» AIM OF THE EXERCISE:
Check each line of the entries below for the word "range", and copy the lines that have it.

» RECORD EXTRACTS:
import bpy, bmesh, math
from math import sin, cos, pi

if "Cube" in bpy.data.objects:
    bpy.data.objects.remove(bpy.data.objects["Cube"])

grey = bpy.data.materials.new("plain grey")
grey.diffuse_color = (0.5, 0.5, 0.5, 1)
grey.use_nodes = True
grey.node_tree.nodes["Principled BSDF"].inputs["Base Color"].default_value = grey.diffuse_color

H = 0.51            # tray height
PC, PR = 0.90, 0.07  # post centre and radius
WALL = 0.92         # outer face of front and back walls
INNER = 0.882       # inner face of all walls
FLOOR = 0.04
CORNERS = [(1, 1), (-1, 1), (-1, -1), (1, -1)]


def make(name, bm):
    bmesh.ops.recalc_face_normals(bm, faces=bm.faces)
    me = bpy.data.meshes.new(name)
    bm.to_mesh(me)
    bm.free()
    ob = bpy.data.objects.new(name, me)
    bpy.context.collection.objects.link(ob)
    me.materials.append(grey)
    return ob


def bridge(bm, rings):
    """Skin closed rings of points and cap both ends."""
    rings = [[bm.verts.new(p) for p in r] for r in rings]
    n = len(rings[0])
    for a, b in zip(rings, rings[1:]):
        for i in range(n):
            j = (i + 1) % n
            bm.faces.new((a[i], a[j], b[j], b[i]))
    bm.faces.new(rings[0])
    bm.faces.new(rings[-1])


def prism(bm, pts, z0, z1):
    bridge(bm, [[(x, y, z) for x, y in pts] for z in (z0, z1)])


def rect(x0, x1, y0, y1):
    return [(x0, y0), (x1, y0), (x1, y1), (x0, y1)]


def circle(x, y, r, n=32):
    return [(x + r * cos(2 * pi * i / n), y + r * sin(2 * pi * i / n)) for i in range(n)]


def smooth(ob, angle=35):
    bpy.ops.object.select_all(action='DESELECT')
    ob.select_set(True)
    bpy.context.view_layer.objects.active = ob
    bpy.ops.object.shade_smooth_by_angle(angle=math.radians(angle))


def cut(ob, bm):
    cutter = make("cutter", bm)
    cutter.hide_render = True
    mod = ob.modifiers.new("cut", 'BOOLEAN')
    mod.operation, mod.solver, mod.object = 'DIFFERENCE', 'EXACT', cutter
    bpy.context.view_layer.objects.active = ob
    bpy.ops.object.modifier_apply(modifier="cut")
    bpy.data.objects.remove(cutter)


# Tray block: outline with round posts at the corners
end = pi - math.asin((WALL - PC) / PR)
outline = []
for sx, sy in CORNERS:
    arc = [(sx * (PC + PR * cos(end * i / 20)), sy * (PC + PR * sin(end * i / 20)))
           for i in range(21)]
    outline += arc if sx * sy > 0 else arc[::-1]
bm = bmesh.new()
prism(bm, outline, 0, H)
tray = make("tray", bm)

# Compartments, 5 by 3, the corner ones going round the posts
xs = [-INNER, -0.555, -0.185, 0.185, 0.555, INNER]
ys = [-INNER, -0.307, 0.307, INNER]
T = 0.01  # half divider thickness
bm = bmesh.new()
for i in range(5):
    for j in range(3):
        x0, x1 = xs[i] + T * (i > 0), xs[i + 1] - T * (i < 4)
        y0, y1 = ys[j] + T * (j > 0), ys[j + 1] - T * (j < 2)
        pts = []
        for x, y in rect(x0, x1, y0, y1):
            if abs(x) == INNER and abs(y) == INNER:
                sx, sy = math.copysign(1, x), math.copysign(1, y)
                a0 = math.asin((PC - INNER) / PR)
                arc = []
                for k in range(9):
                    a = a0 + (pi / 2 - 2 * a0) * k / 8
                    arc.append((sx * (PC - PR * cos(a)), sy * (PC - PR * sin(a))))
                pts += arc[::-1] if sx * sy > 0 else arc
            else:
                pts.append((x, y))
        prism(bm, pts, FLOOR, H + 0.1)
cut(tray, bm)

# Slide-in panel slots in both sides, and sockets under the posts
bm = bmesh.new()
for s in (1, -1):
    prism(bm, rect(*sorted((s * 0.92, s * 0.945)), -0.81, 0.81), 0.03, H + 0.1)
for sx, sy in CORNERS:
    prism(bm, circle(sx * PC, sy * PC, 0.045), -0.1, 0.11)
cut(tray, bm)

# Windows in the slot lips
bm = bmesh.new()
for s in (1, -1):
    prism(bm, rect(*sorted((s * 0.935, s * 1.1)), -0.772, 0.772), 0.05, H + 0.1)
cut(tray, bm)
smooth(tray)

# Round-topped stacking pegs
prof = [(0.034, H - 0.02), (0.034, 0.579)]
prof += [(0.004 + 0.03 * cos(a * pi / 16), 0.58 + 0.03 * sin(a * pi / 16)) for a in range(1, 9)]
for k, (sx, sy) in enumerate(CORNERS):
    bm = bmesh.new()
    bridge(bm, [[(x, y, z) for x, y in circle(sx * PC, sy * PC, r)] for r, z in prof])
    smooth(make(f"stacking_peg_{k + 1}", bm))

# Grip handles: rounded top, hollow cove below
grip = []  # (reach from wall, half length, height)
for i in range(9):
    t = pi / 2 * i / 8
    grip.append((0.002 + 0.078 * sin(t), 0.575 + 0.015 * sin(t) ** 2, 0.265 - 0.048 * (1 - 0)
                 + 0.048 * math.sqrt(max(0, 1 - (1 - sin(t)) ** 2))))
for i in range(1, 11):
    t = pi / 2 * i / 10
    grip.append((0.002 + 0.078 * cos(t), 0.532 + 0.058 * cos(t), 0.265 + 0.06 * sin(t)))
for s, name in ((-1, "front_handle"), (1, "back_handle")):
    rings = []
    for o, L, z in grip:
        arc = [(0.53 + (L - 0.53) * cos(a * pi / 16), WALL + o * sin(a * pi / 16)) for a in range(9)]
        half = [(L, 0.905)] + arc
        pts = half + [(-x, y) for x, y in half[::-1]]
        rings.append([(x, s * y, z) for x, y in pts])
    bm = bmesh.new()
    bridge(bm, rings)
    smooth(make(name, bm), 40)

» WRITTEN RESPONSE:
        for i in range(n):
    return [(x + r * cos(2 * pi * i / n), y + r * sin(2 * pi * i / n)) for i in range(n)]
           for i in range(21)]
for i in range(5):
    for j in range(3):
                for k in range(9):
prof += [(0.004 + 0.03 * cos(a * pi / 16), 0.58 + 0.03 * sin(a * pi / 16)) for a in range(1, 9)]
for i in range(9):
for i in range(1, 11):
        arc = [(0.53 + (L - 0.53) * cos(a * pi / 16), WALL + o * sin(a * pi / 16)) for a in range(9)]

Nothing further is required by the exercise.